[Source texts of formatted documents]
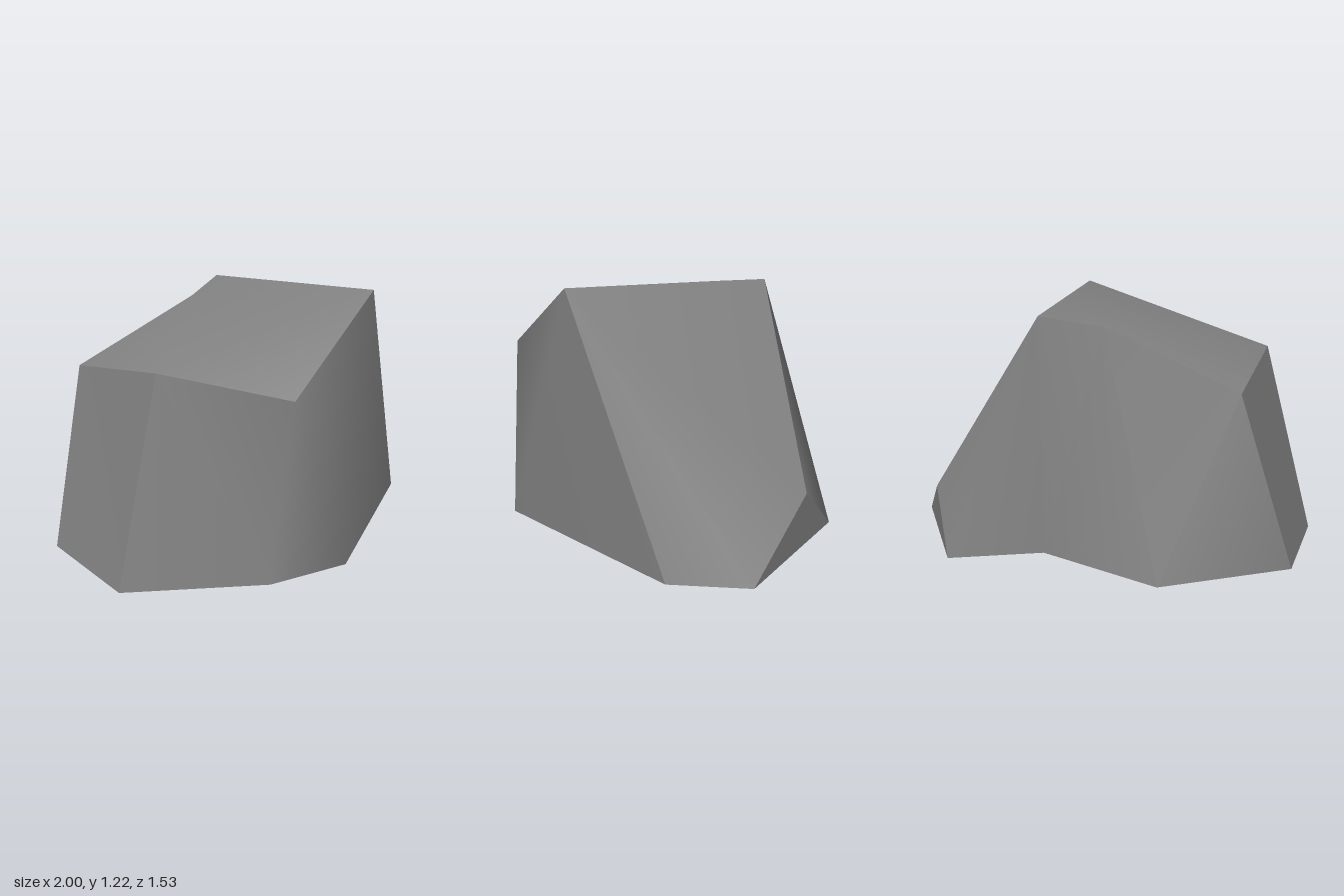
import * as THREE from 'three';

// Corner points of the boulder
const P = {
  // ground ring
  a: [-1.0, 0.01, -0.08], b: [-0.91, 0.01, 0.48], c: [-0.3, 0.01, 0.75], d: [0.1, 0.01, 0.765],
  e: [0.89, 0, 0.12], f: [1.0, 0.01, -0.25], h: [0.47, 0.015, -0.765], k: [0.11, 0.01, -0.48],
  j: [-0.54, 0.01, -0.56],
  // low shoulder at the back
  g: [0.68, 0.285, -0.57],
  // top rim
  t: [0.41, 1.22, 0.49], i: [0.11, 1.165, -0.49], p: [-0.13, 1.11, -0.31],
  q: [-0.78, 0.85, -0.23], r: [-0.67, 0.955, 0.41], s: [-0.16, 0.83, 0.71],
};

// Each facet is smooth inside and has a hard border; triangles are named by their corners
const FACETS = {
  topFace: 'rst rtp tip rpq',
  frontFace: 'rbc rcs scd sdt tde',
  leanFace: 'tef tfg tgi',
  cornerChip: 'fhg',
  sideFace: 'qab qbr',
  backFace: 'ikp pkj pjq qja ihk igh',
};

function facet(triangles) {
  const keys = [...new Set(triangles.replace(/ /g, ''))];
  const geo = new THREE.BufferGeometry();
  geo.setAttribute('position', new THREE.Float32BufferAttribute(keys.flatMap((n) => P[n]), 3));
  geo.setIndex([...triangles.replace(/ /g, '')].map((n) => keys.indexOf(n)));
  geo.computeVertexNormals();
  return geo;
}

export function createModel() {
  const group = new THREE.Group();
  group.name = 'boulder';
  // The shell is open underneath, so the inside shows too
  const stone = new THREE.MeshStandardMaterial({ color: 0x808080, side: THREE.DoubleSide });
  stone.name = 'stone grey';
  for (const [name, triangles] of Object.entries(FACETS)) {
    const mesh = new THREE.Mesh(facet(triangles), stone);
    mesh.name = name;
    group.add(mesh);
  }
  return group;
}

▶ **Task to carry out**
Copy the stretch of the records above that runs from the line with "topFace: 'rst rtp" through the line with "group.name = 'boulder';". Both end lines belong in the copy, and nothing else does.

▶ **Solution to the exercise**
  topFace: 'rst rtp tip rpq',
  frontFace: 'rbc rcs scd sdt tde',
  leanFace: 'tef tfg tgi',
  cornerChip: 'fhg',
  sideFace: 'qab qbr',
  backFace: 'ikp pkj pjq qja ihk igh',
};

function facet(triangles) {
  const keys = [...new Set(triangles.replace(/ /g, ''))];
  const geo = new THREE.BufferGeometry();
  geo.setAttribute('position', new THREE.Float32BufferAttribute(keys.flatMap((n) => P[n]), 3));
  geo.setIndex([...triangles.replace(/ /g, '')].map((n) => keys.indexOf(n)));
  geo.computeVertexNormals();
  return geo;
}

export function createModel() {
  const group = new THREE.Group();
  group.name = 'boulder';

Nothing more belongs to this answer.